By Melissa Turosik
Youngstown will be home to a new amphitheater, an outdoor concert venue for people to see live performances exclusively outside the Covelli Centre.
Youngstown Mayor John McNally said construction is moving along.
“We continue to move dirt onto the site to establish the proper elevations. I expect next month bids for the construction of a new 84 sewer line that will go on the back of the site from one end all the way over to the Covelli Centre,” McNally said.
JAC Management, the group that runs the Covelli Centre and brought the Zac Brown Band to Youngstown, will serve as managers for the project.
McNally said construction will be done by next year or early 2019, with concerts appearing there shortly after.
“Given the pace of how it’s going, I’m hoping that construction will be completed by the end of next summer, but I think, realistically depending on how the seasons and construction go, it could stretch into 2019 as well,” McNally said.
David Bozanich, finance director for Youngstown, said the project will cost about $8 million.
“We’re using a combination of Federal 108, which is a loan against our future block grant dollars, [and] we’re using utility money,” Bozanich said. “$4 million is coming from the federal funds, $2 million from our water [and] $2 million from our wastewater.”
Bozanich said the city will not be issuing any long-term debt from the project.
Michael McGiffin, events coordinator for Youngstown, said the amphitheater is being built to improve the quality of life for residents and visitors, economic development and to stimulate the downtown area.
“What the amphitheater will do is allow for people to compete and draw events in the second and third quarter,” McGiffin said. “A lot of events that go into arenas such as the Covelli Centre, whether they are concerts or shows, will only do indoor shows in the colder months so it’s a lot of outside venues that are able to buy acts and buy shows during warmer months.”
The amphitheater will save a lot of money on bringing concerts and events to the Mahoning Valley, McGiffin said.
McGiffin said this will be another mark of downtown Youngstown thriving again.

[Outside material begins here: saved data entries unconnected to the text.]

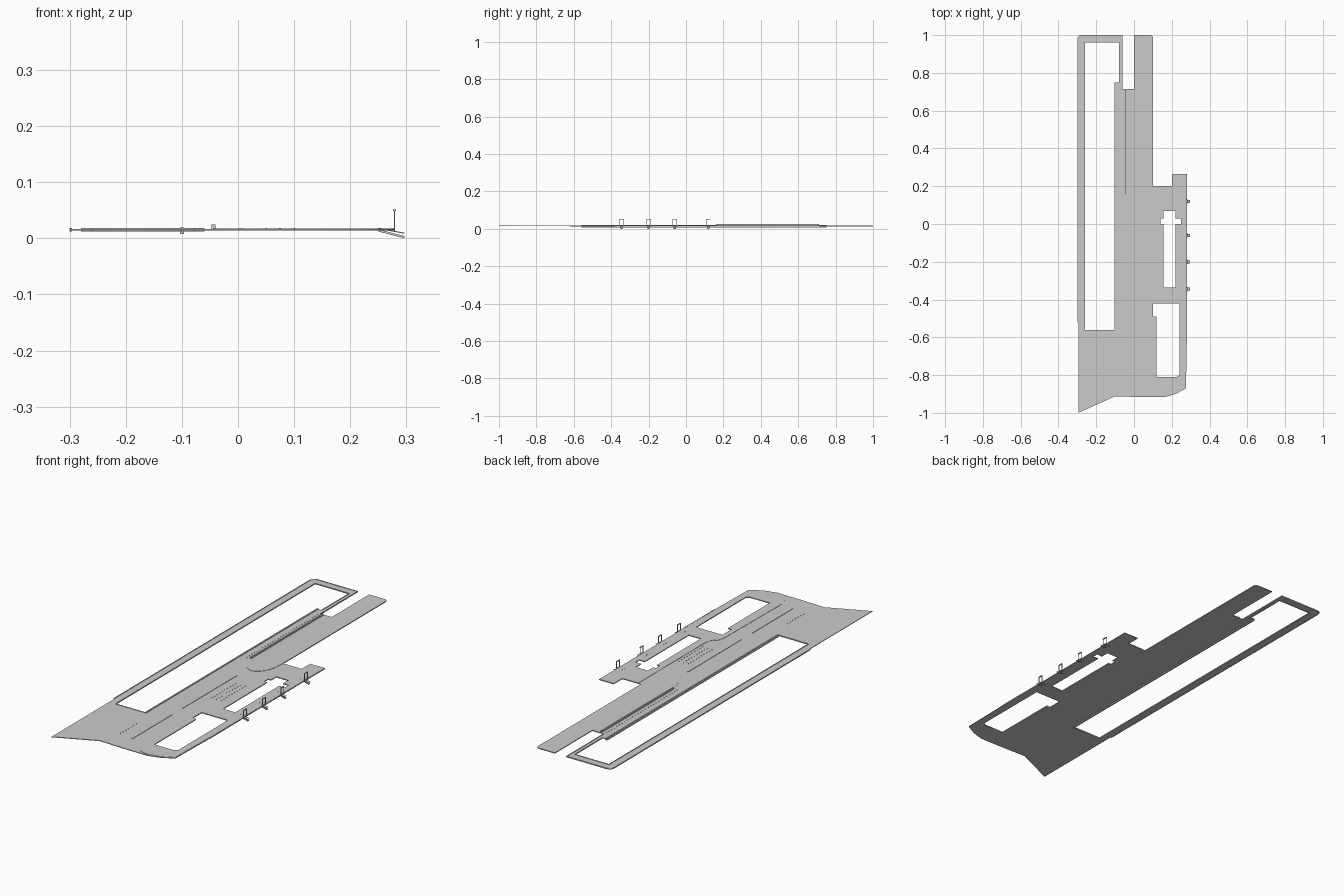
import bpy, bmesh, math

if "Cube" in bpy.data.objects:
    bpy.data.objects.remove(bpy.data.objects["Cube"])

TOP = 0.0165      # road surface height
KERB = 0.0178     # raised pavement height


def plate(name, loops, z0, z1):
    """Extruded flat outline; loops after the first are holes."""
    cu = bpy.data.curves.new(name, 'CURVE')
    cu.dimensions = '2D'
    cu.fill_mode = 'BOTH'
    cu.extrude = (z1 - z0) / 2
    for pts in loops:
        s = cu.splines.new('POLY')
        s.points.add(len(pts) - 1)
        for p, (x, y) in zip(s.points, pts):
            p.co = (x, y, 0, 1)
        s.use_cyclic_u = True
    ob = bpy.data.objects.new(name, cu)
    ob.location.z = (z0 + z1) / 2
    bpy.context.collection.objects.link(ob)
    bpy.ops.object.select_all(action='DESELECT')
    bpy.context.view_layer.objects.active = ob
    ob.select_set(True)
    bpy.ops.object.convert(target='MESH')
    return bpy.context.object


def boxes(name, items):
    """One mesh of axis-aligned boxes (x0, x1, y0, y1, z0, z1)."""
    bm = bmesh.new()
    for x0, x1, y0, y1, z0, z1 in items:
        r = bmesh.ops.create_cube(bm, size=1)
        for v in r['verts']:
            v.co = ((x0 + x1) / 2 + v.co.x * (x1 - x0),
                    (y0 + y1) / 2 + v.co.y * (y1 - y0),
                    (z0 + z1) / 2 + v.co.z * (z1 - z0))
    me = bpy.data.meshes.new(name)
    bm.to_mesh(me)
    bm.free()
    ob = bpy.data.objects.new(name, me)
    bpy.context.collection.objects.link(ob)
    return ob


def arc(cx, cy, rx, ry, a0, a1, n=10):
    return [(cx + rx * math.cos(math.radians(a0 + (a1 - a0) * i / n)),
             cy + ry * math.sin(math.radians(a0 + (a1 - a0) * i / n))) for i in range(n + 1)]


# Openings in the deck
long_void = [(-.26, .96), (-.08, .96), (-.08, .75), (-.10, .75), (-.10, -.56), (-.26, -.56)]
mid_void = [(.155, .07), (.22, .07), (.22, .03), (.25, .03), (.25, 0), (.22, 0),
            (.22, -.335), (.155, -.335), (.155, 0), (.14, 0), (.14, .03), (.155, .03)]
south_void = [(.10, -.42), (.24, -.42), (.24, -.80), (.225, -.81), (.12, -.81), (.12, -.49), (.10, -.49)]

# Main deck
outline = ([(-.295, -1), (-.10, -.912), (.05, -.917), (.16, -.917), (.22, -.90), (.275, -.87), (.28, -.6),
            (.28, .265), (.20, .265), (.20, .20), (.10, .20)]
           + arc(.085, .985, .015, .015, 0, 90, 4)
           + [(0, 1), (0, .715), (-.06, .715), (-.06, 1)]
           + arc(-.28, .98, .02, .02, 90, 180, 5)
           + [(-.30, -.52), (-.295, -.52)])
plate('deck', [outline, long_void, mid_void, south_void], .0135, TOP)

# Raised north platform with rounded end
north = ([(.10, .20)] + arc(.085, .985, .015, .015, 0, 90, 4)
         + [(0, 1), (0, .715), (-.045, .715)] + arc(.0275, .18, .0725, .12, 180, 360, 16)[:-1])
plate('north_platform', [north], TOP - .001, KERB)

# Raised east pavement around the two openings
east = ([(.20, .265), (.20, .20), (.115, .20), (.115, -.24)]
        + arc(.085, -.30, .03, .06, 0, -90, 6) + [(.075, -.40), (.07, -.80)]
        + arc(.15, -.82, .08, .09, 180, 270, 8)
        + [(.22, -.895), (.272, -.868), (.278, -.6), (.278, .265)])
plate('east_pavement', [east, mid_void, south_void], TOP - .001, KERB)

# Parapets of the narrow loop path and the east side
w = .004
boxes('parapets', [
    (-.30, -.30 + w, -.52, .98, .0125, .018),
    (-.26 - w, -.26, -.56, .96, .0125, .018),
    (-.28, -.06, 1 - w, 1, .0125, .018),
    (-.26, -.08, .96, .96 + w, .0125, .018),
    (-.08, -.08 + w, .75, .96, .0125, .018),
    (-.06 - w, -.06, .715, 1, .0125, .018),
    (-.26, -.10, -.56 - w, -.56, .0125, .018),
    (.28 - w, .28, -.62, -.38, .0125, .0185)])

# Retaining wall, platform wall and median barriers
boxes('retaining_wall', [(-.103, -.096, -.56, .75, .008, .0195)])
boxes('platform_wall', [(-.047, -.040, .16, .71, TOP, .0245)])
boxes('median_barriers', [(.003, .008, a, b, TOP - .001, .0183) for a, b in
                          ((-.82, -.51), (-.43, -.02))])

# Rows of small bollards
dots = [(-.065, .16 + .02 * i) for i in range(28)]
dots += [(-.067, -.80 + .02 * i) for i in range(7)]
dots += [(x, -.27 + .02 * i) for x in (.05, .075, .10) for i in range(10)]
boxes('bollards', [(x - .0015, x + .0015, y - .0015, y + .0015, TOP - .001, .0188) for x, y in dots])

# Gate frames with sloping ramps over the east edge
for i, y in enumerate((-.345, -.20, -.06, .12)):
    h, t = .011, .0012
    x = .279
    boxes('gate_frame_%d' % i, [
        (x - t, x + t, y - h - t, y - h + t, .012, .051),
        (x - t, x + t, y + h - t, y + h + t, .012, .051),
        (x - .003, x + .003, y - h - t, y + h + t, .049, .0515),
        (x - t, x + t, y - h, y + h, KERB, KERB + .002)])
    ramp = boxes('gate_ramp_%d' % i, [(.25, .297, y - .006, y + .006, 0, .004)])
    for v in ramp.data.vertices:
        if v.co.x < .27:
            v.co.z += .012
    rails = boxes('ramp_rail_%d' % i, [(.25, .297, y + s * .007 - .001, y + s * .007 + .001, .008, .010)
                                       for s in (-1, 1)])
    for v in rails.data.vertices:
        if v.co.x < .27:
            v.co.z += .009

“We got over 2,000 people working in downtown on a regular basis. We have 12 new bars and restaurants that weren’t here 13 to 14 years ago and I’m in firm belief that we have already started making a comeback and we’re just continuing to work on it,” McGiffin said.